Both the actual text of my post on Friday as well as the lack of posts in general recently reveal something of the level of my activity and overall busy-ness. It is from this background that I find myself today so thankful for a day of rest.
I learned from an early age that the Lord’s Day was different from the rest of the week. Not only did we go to worship, but the things we did and didn’t do was different, too. As my brother and I reached our teen years, our family, often my grandfather, and sometimes guests would sit around the dinner table talking well into the afternoon. Part of that time often involved some reflection on what had happened the week before, events or circumstances for which we were thankful, or particular happenings to which we looked forward in the week ahead.
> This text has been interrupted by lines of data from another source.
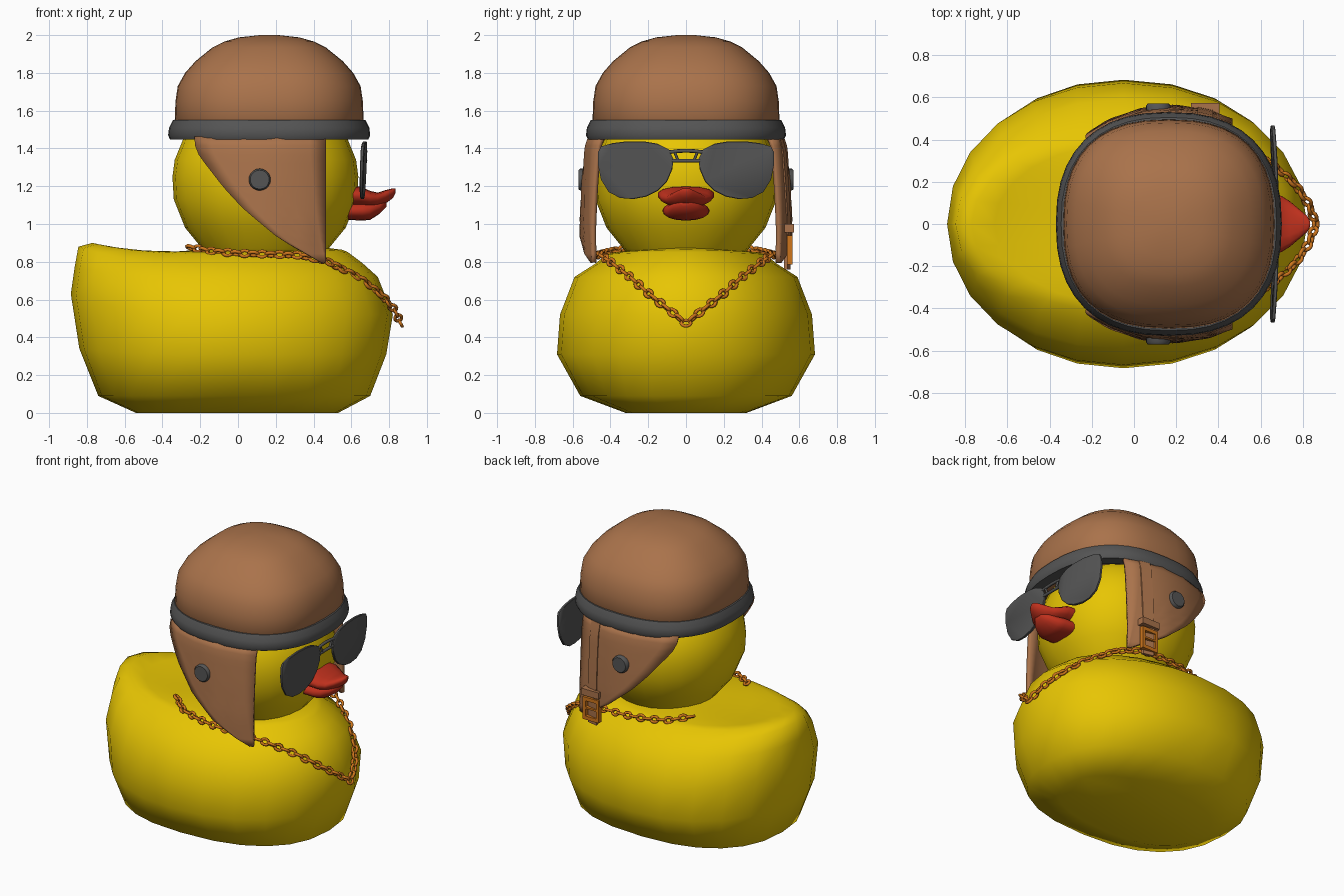
import bpy, bmesh, math
from mathutils import Vector, Matrix

if "Cube" in bpy.data.objects:
    bpy.data.objects.remove(bpy.data.objects["Cube"])

def material(name, rgb):
    m = bpy.data.materials.new(name)
    m.diffuse_color = (*rgb, 1)
    m.use_nodes = True
    m.node_tree.nodes["Principled BSDF"].inputs["Base Color"].default_value = m.diffuse_color
    return m

YELLOW = material("yellow", (0.80, 0.56, 0.001))
BROWN = material("leather brown", (0.40, 0.17, 0.07))
GREY = material("dark grey", (0.09, 0.09, 0.09))
RED = material("red", (0.52, 0.03, 0.012))
GOLD = material("orange gold", (0.62, 0.18, 0.012))

def finish(bm, name, mat, angle=60):
    bmesh.ops.recalc_face_normals(bm, faces=bm.faces)
    me = bpy.data.meshes.new(name)
    bm.to_mesh(me)
    bm.free()
    ob = bpy.data.objects.new(name, me)
    bpy.context.collection.objects.link(ob)
    me.materials.append(mat)
    bpy.ops.object.select_all(action='DESELECT')
    ob.select_set(True)
    bpy.context.view_layer.objects.active = ob
    bpy.ops.object.shade_smooth_by_angle(angle=math.radians(angle))
    return ob

def skin(bm, rings, wrap=False):
    """Join rings of points with quads; cap the ends, or wrap into a tube loop."""
    vs = [[bm.verts.new(p) for p in r] for r in rings]
    n = len(vs[0])
    for a, b in zip(vs, vs[1:] + (vs[:1] if wrap else [])):
        for i in range(n):
            j = (i + 1) % n
            bm.faces.new((a[i], a[j], b[j], b[i]))
    if not wrap:
        bm.faces.new(vs[0])
        bm.faces.new(vs[-1])

def loft(name, rings, mat, wrap=False, angle=60):
    bm = bmesh.new()
    skin(bm, rings, wrap)
    return finish(bm, name, mat, angle)

def angles(n):
    return [2 * math.pi * i / n for i in range(n)]

def unit(a, power):
    """Point on a superellipse; power 2 is a circle, higher is squarer."""
    c, s = math.cos(a), math.sin(a)
    return (math.copysign(abs(c) ** (2 / power), c), math.copysign(abs(s) ** (2 / power), s))

def interp(table, t):
    for (a, va), (b, vb) in zip(table, table[1:]):
        if min(a, b) <= t <= max(a, b):
            return va + (vb - va) * (t - a) / (b - a)
    return table[-1][1]

# body: egg-shaped rings (side z, tail z, back x, front x, half width, squareness)
body = [(0.0, 0.0, -0.54, 0.53, 0.32, 2.4), (0.09, 0.09, -0.74, 0.70, 0.56, 2.4),
        (0.31, 0.34, -0.84, 0.785, 0.683, 2.1), (0.52, 0.63, -0.885, 0.82, 0.667, 2.05),
        (0.72, 0.77, -0.865, 0.74, 0.59, 2.05), (0.79, 0.88, -0.845, 0.66, 0.48, 2),
        (0.84, 0.90, -0.77, 0.58, 0.42, 2), (0.85, 0.872, -0.66, 0.55, 0.38, 2),
        (0.855, 0.847, -0.45, 0.50, 0.33, 2), (0.87, 0.86, -0.2, 0.4, 0.2, 2)]
rings = []
for z, zt, xb, xf, w, pw in body:
    r = []
    for a in angles(24):
        c, s = unit(a, pw)
        x = -0.05 + (c * (xf + 0.05) if c > 0 else -c * (xb + 0.05))
        lift = max(0, -c) ** 3 * (zt - z) + max(0, c) ** 2 * max(0, z - 0.78) * 0.2
        r.append((x, w * s, z + lift))
    rings.append(r)
loft("body", rings, YELLOW, angle=80)

# lathe around the head axis
def lathe(name, cx, profile, mat, n, power=2.0, wrap=False, angle=60):
    rs = [[(cx + r * unit(a, power)[0], r * 0.99 * unit(a, power)[1], z) for a in angles(n)]
          for r, z in profile]
    return loft(name, rs, mat, wrap, angle)

lathe("head", 0.145, [(0.30, 0.82), (0.335, 0.87), (0.425, 0.98), (0.485, 1.13), (0.492, 1.25),
                      (0.48, 1.34), (0.435, 1.45), (0.35, 1.55), (0.2, 1.62)], YELLOW, 24, 2.1, angle=80)
lathe("helmet_dome", 0.165, [(0.47, 1.50), (0.50, 1.55), (0.496, 1.65), (0.484, 1.73), (0.445, 1.80),
                             (0.39, 1.862), (0.30, 1.935), (0.24, 1.965), (0.16, 1.988), (0.05, 2.0)],
      BROWN, 40, 2.5, angle=80)
lathe("helmet_band", 0.165, [(0.45, 1.45), (0.525, 1.447), (0.535, 1.47), (0.53, 1.51),
                             (0.51, 1.55), (0.48, 1.555)], GREY, 40, 2.4, wrap=True, angle=50)

# beak: rounded sections (x, half width, centre z, half height)
def beak(name, secs):
    rs = [[(x, w * unit(a, 2.2)[0] * (0.85 + 0.15 * math.sin(a) if name == "upper_beak" else 1),
            z + h * unit(a, 2.2)[1]) for a in angles(16)] for x, w, z, h in secs]
    loft(name, rs, RED, angle=80)

beak("upper_beak", [(0.58, 0.175, 1.145, 0.055), (0.65, 0.175, 1.143, 0.055), (0.70, 0.155, 1.13, 0.045),
                    (0.74, 0.125, 1.128, 0.038), (0.78, 0.085, 1.143, 0.036),
                    (0.82, 0.045, 1.163, 0.026), (0.834, 0.015, 1.175, 0.012)])
beak("lower_beak", [(0.58, 0.125, 1.07, 0.048), (0.66, 0.122, 1.07, 0.052), (0.70, 0.105, 1.072, 0.05),
                    (0.75, 0.075, 1.09, 0.036), (0.785, 0.03, 1.108, 0.018)])

# leather ear flaps: curved sheets with a slanting back edge
back_edge = [(1.46, -0.225), (1.42, -0.225), (1.36, -0.20), (1.2, -0.08), (1.07, 0.04),
             (0.92, 0.22), (0.83, 0.38), (0.795, 0.44)]
bulge = [(1.46, 0.505), (1.4, 0.525), (1.2, 0.54), (1.0, 0.55), (0.9, 0.55), (0.7, 0.548)]

def flap_y(x, z):
    return interp(bulge, z) - 0.7 * (x - 0.165) ** 2

for side, label in ((-1, "right"), (1, "left")):
    bm = bmesh.new()
    grid = []
    for k in range(15):
        z = 1.46 - 0.665 * k / 14
        xb = interp(back_edge, z)
        row = []
        for i in range(9):
            x = xb + (0.462 - xb) * i / 8
            y = flap_y(x, z) + 0.003 * math.sin(x * 40)
            row.append(bm.verts.new((x, side * y, z)))
        grid.append(row)
    for a, b in zip(grid, grid[1:]):
        for i in range(8):
            bm.faces.new((a[i], a[i + 1], b[i + 1], b[i]))
    ob = finish(bm, label + "_ear_flap", BROWN)
    mod = ob.modifiers.new("thickness", 'SOLIDIFY')
    mod.thickness = 0.025
    mod.offset = 0
    # round button on the flap
    rs = [[(0.115 + r * math.cos(a), side * y, 1.235 + r * math.sin(a)) for a in angles(20)]
          for r, y in ((0.058, 0.53), (0.058, 0.56), (0.05, 0.57))]
    loft(label + "_flap_button", rs, GREY, angle=50)

# chin strap, loop and buckle on the left side
def box(bm, lo, hi):
    c = (Vector(lo) + Vector(hi)) / 2
    s = Vector(hi) - Vector(lo)
    bmesh.ops.create_cube(bm, size=1, matrix=Matrix.Translation(c) @ Matrix.Diagonal((*s, 1)))

rs = []
for k in range(11):
    z = 1.45 - 0.69 * k / 10
    y0, y1 = flap_y(0.30, z), flap_y(0.375, z)
    rs.append([(0.30, y0, z), (0.30, y0 + 0.018, z), (0.375, y1 + 0.02, z), (0.375, y1, z)])
loft("strap", rs, BROWN, angle=30)
bm = bmesh.new()
box(bm, (0.27, 0.505, 0.955), (0.405, 0.572, 1.0))
finish(bm, "strap_loop", BROWN, 30)
bm = bmesh.new()
for lo, hi in (((0.275, 0.915), (0.40, 0.94)), ((0.275, 0.785), (0.40, 0.81)),
               ((0.275, 0.785), (0.297, 0.94)), ((0.378, 0.785), (0.40, 0.94)),
               ((0.275, 0.86), (0.40, 0.872))):
    box(bm, (lo[0], 0.535, lo[1]), (hi[0], 0.563, hi[1]))
finish(bm, "strap_buckle", GOLD, 30)

# sunglasses: two thin lenses and a double bridge
outline = [(0.466, 1.38), (0.45, 1.41), (0.39, 1.428), (0.31, 1.438), (0.22, 1.437), (0.15, 1.425),
           (0.09, 1.395), (0.067, 1.345), (0.072, 1.29), (0.10, 1.225), (0.15, 1.175), (0.21, 1.145),
           (0.28, 1.132), (0.35, 1.138), (0.41, 1.17), (0.45, 1.235), (0.465, 1.31)]

def glass_x(y, z):
    return 0.672 - 0.08 * y * y + (z - 1.3) * 0.04

for side, label in ((-1, "right"), (1, "left")):
    rs = []
    for off, k in ((-0.009, 0.98), (-0.006, 1), (0.006, 1), (0.009, 0.98)):
        rs.append([(glass_x(y, z) + off, side * (0.268 + (y - 0.268) * k), 1.29 + (z - 1.29) * k)
                   for y, z in outline])
    loft(label + "_lens", rs, GREY, angle=40)
bm = bmesh.new()
for z, w, drop in ((1.388, 0.09, 0.008), (1.335, 0.075, 0.0)):
    skin(bm, [[(0.675 + 0.01 * math.cos(a), y, z - drop * (y / w) ** 2 + 0.01 * math.sin(a))
               for a in angles(8)] for y in (-w, -w / 2, 0, w / 2, w)])
for s in (-1, 1):
    skin(bm, [[(0.675 + 0.008 * math.cos(a), s * (y + 0.008 * math.sin(a)), z)
               for a in angles(8)] for y, z in ((0.062, 1.385), (0.042, 1.335))])
finish(bm, "glasses_bridge", GREY)

# necklace: links strung evenly along an open path that ends behind the head
half = [(-0.25, 0.31, 0.875), (-0.14, 0.40, 0.855), (0.0, 0.44, 0.845), (0.15, 0.46, 0.84),
        (0.32, 0.455, 0.835), (0.48, 0.40, 0.80), (0.65, 0.285, 0.71), (0.765, 0.185, 0.62),
        (0.83, 0.09, 0.545), (0.86, 0, 0.475)]
path = [Vector(p) for p in half] + [Vector((x, -y, z)) for x, y, z in half[-2::-1]]
dist = [0.0]
for a, b in zip(path, path[1:]):
    dist.append(dist[-1] + (b - a).length)

def at(d):
    d = min(max(d, 0), dist[-1])
    for i in range(len(path) - 1):
        if d <= dist[i + 1]:
            return path[i].lerp(path[i + 1], (d - dist[i]) / (dist[i + 1] - dist[i]))
    return path[-1]

bm = bmesh.new()
count = 63
for k in range(count):
    d = k * dist[-1] / (count - 1)
    c = at(d)
    t = (at(d + 0.01) - at(d - 0.01)).normalized()
    u = t.cross(Vector((0, 0, 1))).normalized()
    v = t.cross(u)
    roll = math.radians(30 + 90 * (k % 2))
    side = u * math.cos(roll) + v * math.sin(roll)
    up = t.cross(side)
    rs = []
    for a in angles(12):
        mid = c + t * 0.025 * math.cos(a) + side * 0.018 * math.sin(a)
        out = (t * math.cos(a) + side * math.sin(a)).normalized()
        rs.append([mid + 0.0095 * (out * math.cos(b) + up * math.sin(b)) for b in angles(6)])
    skin(bm, rs, wrap=True)
finish(bm, "chain_necklace", GOLD, 80)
I think I’m still trying to figure out what God is calling us to do and not to do in the Fourth Commandment. It is clear that we are to remember the Sabbath day, to keep it holy, and to rest that day, as He did after Creation. (It is also clear that we are to work hard on the other six days, not only to be productive as we rule the earth and subdue it, but also in preparation for the Lord’s Day.) But what forms that remembering, keeping holy, and resting is to take I am not entirely sure; there are many activities which I could and sometimes do that I question.
At the same time, there are many good things which I know are entirely appropriate and in keeping with the spirit of the commandment, and too often I neglect them. I am well aware that one can easily become caught up in a list of dos and don’ts; the outgrowth of that is what so often caused dissention between Jesus and the religious leaders of His day. He made it clear that works for mercy and necessity are definitely appropriate on His day.
But I digress. What I started out to say is what blessing it is, and how thankful I am for it, that God has not only designed us to need a day of rest once a week, but He has also graciously provided such a day! I wonder how much more smoothly life would go if everyone followed the pattern of working on six days of the week and then spent the Lord’s Day remembering the Sabbath, keeping it holy, and resting.